Soybean futures are called sharply lower on the open. Overnight trade was 44 3/4 to 46 1/4 cents lower. Concern that the spreading swine flu virus in North America and worldwide will hurt global meat consumption and thus demand for feed weighed heavily on commodities overnight. Outside markets were also spooked by the news with strong losses in Dow Jones futures and crude oil overnight. Weakness in Asian stock markets and Malaysian palm oil prices will also be a bearish weight on the market.

Wheat futures are called 13 to 15 cents lower. Overnight CBOT trade was 13 1/2 to 14 3/4 cents lower and the KCBT was 13 to 14 3/4 cents lower. Weakness in other grains and outside markets will weigh on wheat futures. The swine flu outbreak spooked markets overnight. However, losses in wheat could be limited by continued spring wheat planting delays in the northern Plains. Export inspections to be reported this morning are expected to be ahead of the 12 million bushel pace needed to reach USDA's 980 million bushel forecast.

Cattle futures are called steady to lower on spillover pressure from hogs as U.S. and global financial markets were spooked overnight by the spreading swine flu. Cash trade was only steady in most markets last week at $88, down from early week ideas of $1-$2 higher trade. Boxed beef prices fell on Friday, with choice cuts down $1.49 and select cutouts down 99 cents.

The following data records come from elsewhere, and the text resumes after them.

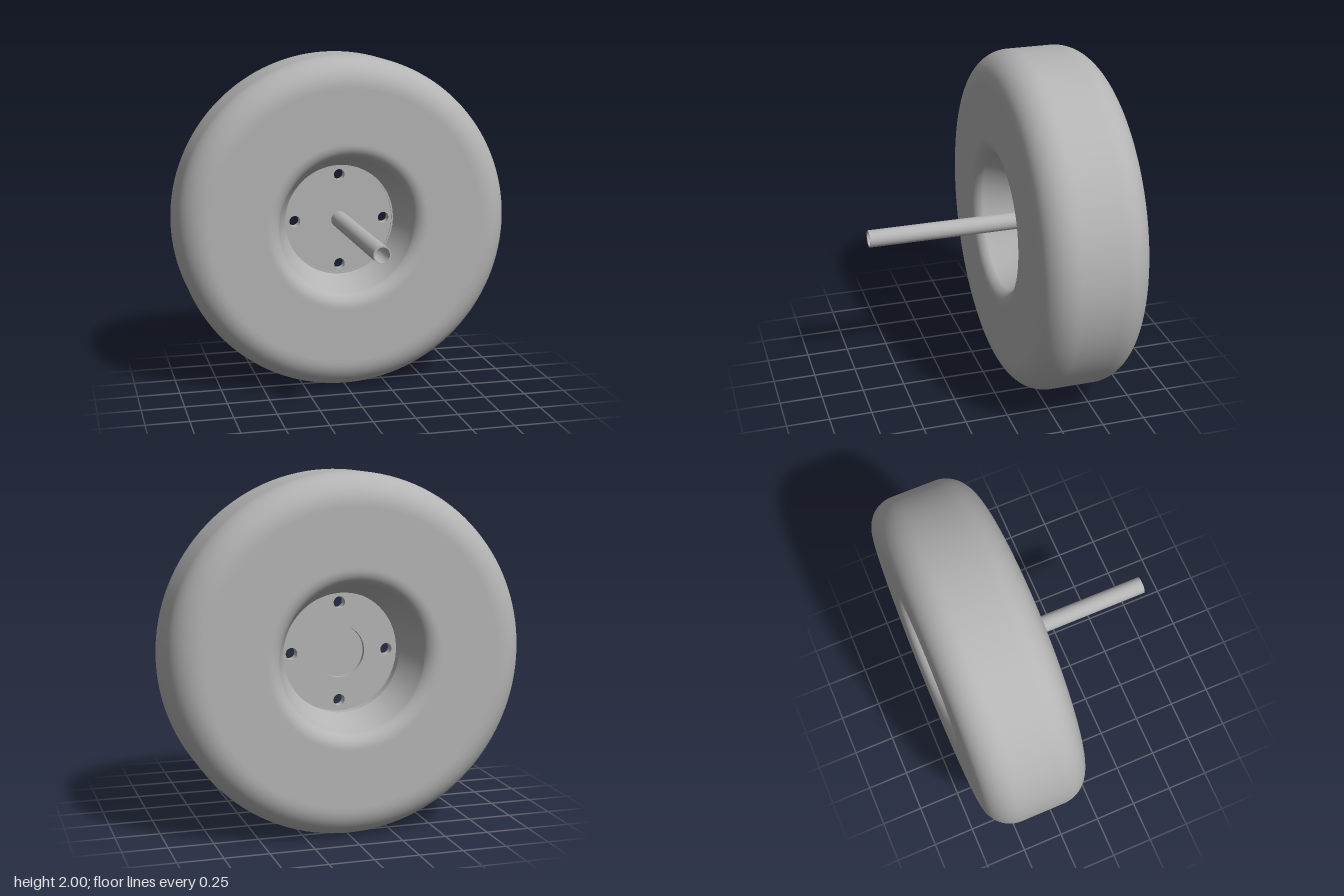
import * as THREE from 'three';

const V = (x, y) => new THREE.Vector2(x, y);
const MID = -0.37; // z of the wheel's middle plane
const HALF = 0.307; // half the tyre width

export function createModel() {
  const model = new THREE.Group();
  const grey = new THREE.MeshStandardMaterial({ color: 0xb4b4b4 });
  grey.name = 'plain grey';

  function add(name, geometry, z = 0) {
    const mesh = new THREE.Mesh(geometry, grey);
    mesh.name = name;
    mesh.position.set(0, 1, z);
    model.add(mesh);
  }
  // Revolve a (radius, z) profile around the wheel axis
  const revolve = (points, segments = 128) =>
    new THREE.LatheGeometry(points, segments).rotateX(Math.PI / 2);
  // Rounded corner running between two angles
  function arc(cx, cy, rx, ry, from, to, steps = 14) {
    return Array.from({ length: steps + 1 }, (_, i) => {
      const a = from + (to - from) * i / steps;
      return V(cx + rx * Math.cos(a), cy + ry * Math.sin(a));
    });
  }

  // Tyre: tread, rounded shoulders, flat sidewalls and flared bore
  const R = 0.175;
  const shoulder = arc(1 - R, HALF - R, R, R, 0, Math.PI / 2);
  const lip = arc(0.49, HALF - 0.085, 0.09, 0.085, Math.PI / 2, Math.PI * 0.88, 10);
  const front = [
    V(1, HALF - R - 0.01), ...shoulder, V(0.815, HALF),
    V(0.5, HALF), ...lip,
    V(0.39, 0.195), V(0.335, 0.06),
  ];
  const back = front.map(p => V(p.x, -p.y)).reverse();
  add('tyre', revolve([...back, ...front]), MID);
  add('tyreBore', revolve([V(0.335, 0.06), V(0.335, -0.06)]), MID);

  // Hub disc in two layers: four bolt holes, and a round recess at the back
  function disc(depth, recess) {
    const shape = new THREE.Shape().absarc(0, 0, 0.335, 0, Math.PI * 2);
    const cut = (x, y, r) =>
      shape.holes.push(new THREE.Path().absarc(x, y, r, 0, Math.PI * 2, true));
    for (let i = 0; i < 4; i++) {
      const a = i * Math.PI / 2;
      cut(0.275 * Math.cos(a), 0.275 * Math.sin(a), 0.033);
    }
    if (recess) cut(0, 0, recess);
    return new THREE.ExtrudeGeometry(shape, { depth, bevelEnabled: false, curveSegments: 48 });
  }
  add('hubDiscFront', disc(0.035, 0), -0.355);
  add('hubDiscBack', disc(0.025, 0.145), -0.38);

  // Narrow raised rim around the disc
  add('hubRimFace', revolve([V(0.336, -0.314), V(0.325, -0.314)]));
  add('hubRimEdge', revolve([V(0.325, -0.314), V(0.325, -0.32)]));

  // Hollow axle
  add('axleOuter', revolve([V(0.05, -0.34), V(0.05, 0.68)], 48));
  add('axleEnd', revolve([V(0.05, 0.68), V(0.042, 0.68)], 48));
  add('axleBore', revolve([V(0.042, 0.68), V(0.042, -0.34)], 48));

  return model;
}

Lean hog futures are called sharply lower on the open. Panic selling is expected amid the news of spreading swine flu even though the virus is not passed by food. Russia already temporarily halted pork imports from Mexico and several states in the U.S. Pork cutouts were down 50 cents on Friday and cash prices were lower, but if we can move past the swine flu news futures could find some support from tight hog supplies and ideas of improved seasonal demand that should support the cash market.